zoinks! is bonusgate not what it appears to be?

I was going to write about design theory, or maybe the spiffy new Tata Nano car, but this news item caught my attention. It’s a resignation letter written by an AIG executive to CEO Edward "Piñata" Liddy, explaining the reasons for leaving the Financial Products division. A few choice snippets:
I am proud of everything I have done for the commodity and equity divisions of A.I.G.-F.P. I was in no way involved in — or responsible for — the credit default swap transactions that have hamstrung A.I.G. Nor were more than a handful of the 400 current employees of A.I.G.-F.P. Most of those responsible have left the company and have conspicuously escaped the public outrage.

After 12 months of hard work dismantling the company — during which A.I.G. reassured us many times we would be rewarded in March 2009 — we in the financial products unit have been betrayed by A.I.G. and are being unfairly persecuted by elected officials. In response to this, I will now leave the company and donate my entire post-tax retention payment to those suffering from the global economic downturn. My intent is to keep none of the money myself.

But you also are aware that most of the employees of your financial products unit had nothing to do with the large losses. And I am disappointed and frustrated over your lack of support for us. I and many others in the unit feel betrayed that you failed to stand up for us in the face of untrue and unfair accusations from certain members of Congress last Wednesday and from the press over our retention payments, and that you didn’t defend us against the baseless and reckless comments made by the attorneys general of New York and Connecticut.
You can read the entire letter here.

That the letter was published in the New York Times Op-Ed section raises questions as to motivation and sincerity. Is this a self-serving attempt to come out rosy while everyone else enjoys a little inquisitorial heat? (Mmm-mmm. Finance executive flambé!) Or is this really what it purports to be, an inside view? Either way, while I’m as furious as everyone at AIG and Bonusgate, I have to wonder if righteous anger isn’t creating a witch hunt. If Jake DeSantis is correct, some of these bonuses had nothing to do with AIG self-inflicted wounds and failing to honour the contracts is unfair.

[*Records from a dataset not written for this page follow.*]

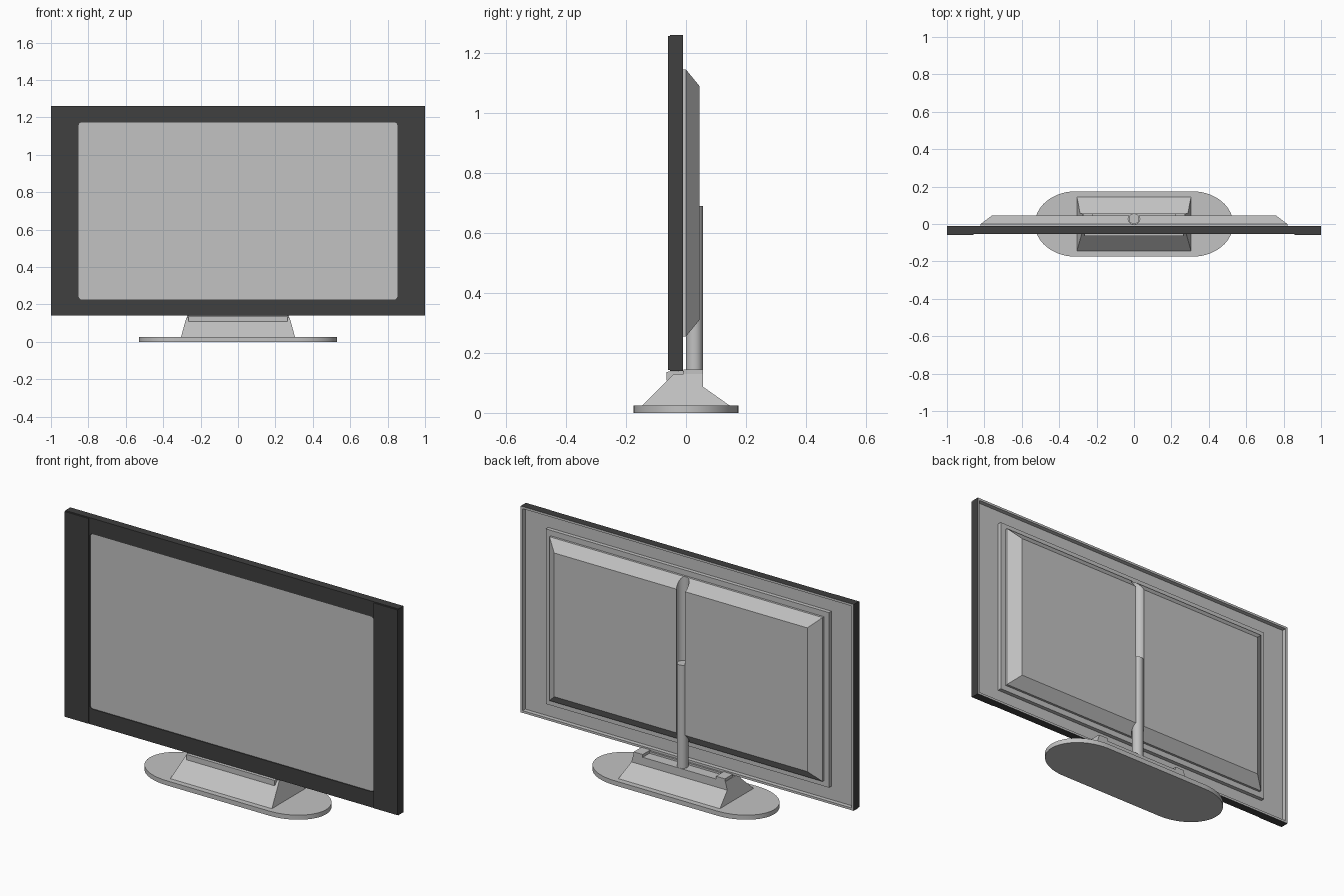
import bpy, bmesh, math

if "Cube" in bpy.data.objects:
    bpy.data.objects.remove(bpy.data.objects["Cube"], do_unlink=True)


def material(name, rgb):
    m = bpy.data.materials.new(name)
    m.use_nodes = True
    m.diffuse_color = (*rgb, 1)
    m.node_tree.nodes["Principled BSDF"].inputs["Base Color"].default_value = (*rgb, 1)
    return m


GREY = material("light grey", (0.54, 0.54, 0.54))
DARK = material("charcoal", (0.05, 0.05, 0.05))


def loft(name, sections, mat, smooth=False):
    """Solid through matching closed sections, capped at both ends."""
    bm = bmesh.new()
    rings = [[bm.verts.new(p) for p in s] for s in sections]
    n = len(rings[0])
    for a, b in zip(rings, rings[1:]):
        for i in range(n):
            j = (i + 1) % n
            bm.faces.new((a[i], a[j], b[j], b[i]))
    bm.faces.new(rings[0])
    bm.faces.new(rings[-1])
    bmesh.ops.recalc_face_normals(bm, faces=bm.faces)
    me = bpy.data.meshes.new(name)
    bm.to_mesh(me)
    bm.free()
    ob = bpy.data.objects.new(name, me)
    me.materials.append(mat)
    bpy.context.collection.objects.link(ob)
    if smooth:
        bpy.ops.object.select_all(action="DESELECT")
        ob.select_set(True)
        bpy.context.view_layer.objects.active = ob
        bpy.ops.object.shade_smooth_by_angle(angle=math.radians(35))
    return ob


def rect(hx, z0, z1, y):
    return [(-hx, y, z0), (hx, y, z0), (hx, y, z1), (-hx, y, z1)]


def round_rect(hx, z0, z1, y, r, steps=5):
    corners = [(hx - r, z1 - r), (r - hx, z1 - r), (r - hx, z0 + r), (hx - r, z0 + r)]
    pts = []
    for k, (cx, cz) in enumerate(corners):
        for s in range(steps + 1):
            a = math.pi / 2 * (k + s / steps)
            pts.append((cx + r * math.cos(a), y, cz + r * math.sin(a)))
    return pts


def box(name, x, y, z, mat):
    return loft(name, [[(x[0], v, z[0]), (x[1], v, z[0]), (x[1], v, z[1]), (x[0], v, z[1])]
                       for v in y], mat)


def circle(r, z, cy, n=32):
    return [(r * math.cos(2 * math.pi * i / n), cy + r * math.sin(2 * math.pi * i / n), z)
            for i in range(n)]


def cut(ob, cutter):
    """Subtract the cutter, apply, and drop it."""
    cutter.hide_render = True
    mod = ob.modifiers.new("cut", "BOOLEAN")
    mod.operation, mod.solver, mod.object = "DIFFERENCE", "EXACT", cutter
    bpy.ops.object.select_all(action="DESELECT")
    ob.select_set(True)
    bpy.context.view_layer.objects.active = ob
    bpy.ops.object.modifier_apply(modifier=mod.name)
    bpy.data.objects.remove(cutter, do_unlink=True)


# Housing: dark slab with a screen opening in front and a shallow tray behind
housing = loft("housing", [rect(1.0, 0.14, 1.26, y) for y in (-0.053, -0.01)], DARK)
cut(housing, loft("screen_cutter",
                  [round_rect(0.853, 0.225, 1.175, y, 0.018) for y in (-0.08, -0.046)], DARK))
cut(housing, loft("tray_cutter",
                  [rect(0.988, 0.152, 1.248, y) for y in (-0.033, 0.05)], DARK))
# The tray and the rear rim are light grey
housing.data.materials.clear()
housing.data.materials.append(DARK)
housing.data.materials.append(GREY)
for f in housing.data.polygons:
    c, n = f.center, f.normal
    in_tray = c.y > -0.034 and all(abs(housing.data.vertices[v].co.x) < 0.99 for v in f.vertices)
    f.material_index = 1 if in_tray or n.y > 0.9 else 0

# Screen and the raised strips either side of it
loft("screen", [round_rect(0.852, 0.226, 1.174, y, 0.018) for y in (-0.05, -0.046)], GREY)
for side, s in (("left", 1), ("right", -1)):
    box(side + "_front_strip", sorted((s * 0.857, s * 1.0)), (-0.06, -0.053), (0.143, 1.257), DARK)

# Rear plate and chamfered rear cover with a groove for the pole
loft("rear_plate", [rect(0.85, 0.225, 1.175, y) for y in (-0.033, -0.012)], GREY)
cover = loft("rear_cover", [rect(0.82, 0.255, 1.145, -0.012), rect(0.82, 0.255, 1.145, 0.0),
                            rect(0.76, 0.31, 1.09, 0.045)], GREY)
cut(cover, loft("groove_cutter", [circle(0.031, z, 0.028) for z in (0.1, 1.3)], GREY))
bpy.ops.object.shade_smooth_by_angle(angle=math.radians(20))

# Support pole
loft("support_pole", [circle(0.028, z, 0.028) for z in (0.1, 0.69)], GREY, smooth=True)

# Base: flat oval foot with straight front and back edges
outline = []
for cx, start in ((0.31, -90), (-0.31, 90)):
    for i in range(25):
        a = math.radians(start + 180 * i / 24)
        outline.append((cx + 0.22 * math.cos(a), 0.175 * math.sin(a)))
loft("foot", [[(x, y, z) for x, y in outline] for z in (0.0, 0.025)], GREY, smooth=True)

# Neck: tapered wedge, rising ears at both ends, and a front lip
neck_rows = [(0.025, 0.305, -0.145, 0.145), (0.087, 0.288, -0.083, 0.057),
             (0.13, 0.276, -0.04, 0.057)]
loft("neck", [[(-hx, y0, z), (hx, y0, z), (hx, y1, z), (-hx, y1, z)]
              for z, hx, y0, y1 in neck_rows], GREY)
for side, s in (("left", 1), ("right", -1)):
    box(side + "_neck_ear", sorted((s * 0.22, s * 0.274)), (-0.009, 0.057), (0.12, 0.145), GREY)
loft("neck_lip", [rect(0.265, 0.108, 0.137, -0.065), rect(0.265, 0.108, 0.14, 0.0)], GREY)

But here’s another question: since de Santis agreed to work for $1 salary, does it mean that he and other executives are deserving of these bonuses for the work they’ve done (not involving credit default swaps, so he says), or should they suck that up too?

Maybe we need to be more surgical with our outrage given all the flak out there. Not only do we, the little people, not know what’s really going on, we have to swim through several mucky layers of media and government to get even an inkling of the big picture. We need a draconian culling of Big Finance and maybe even a small dose of – gasp! – socialism to restore some semblance of sanity.( Of course, that’s not my ideal vision, but one has to deal with reality. That’s what separates us from Republicans.) In the end, though, I think we need to open our eyes wider and try to see through the haze…objects in mirror may be smaller, larger, or stranger than they appear.


Nick said...

I've of course heard of the bounus thing going on over there in the US, though it's a big hazy as to what exactly is going on. Personally I wouldn't trust a CEO letter, they're just as bad as politicians when it comes to BS. Here in Australia the government has changed the law regarding CEO bonuses by leaving it up to the shareholders if they feel the CEO deserves the bonus or not if it exceeds a certain amount. (I can't remember the exact clause) but I think it's a step in a the right direction. Making the CEO accountable for his bounus or golden handshake. I like it, I really do. Maybe the US should look into that.

Frederik Sisa said...

Well, the letter isn't from a CEO but TO a CEO from a ranking executive. In any case, I certainly agree that there should be a stronger oversight of when CEOs and other executives get a bonus. It's just an outrage to see people who failed so obviously nonetheless take away millions of dollars.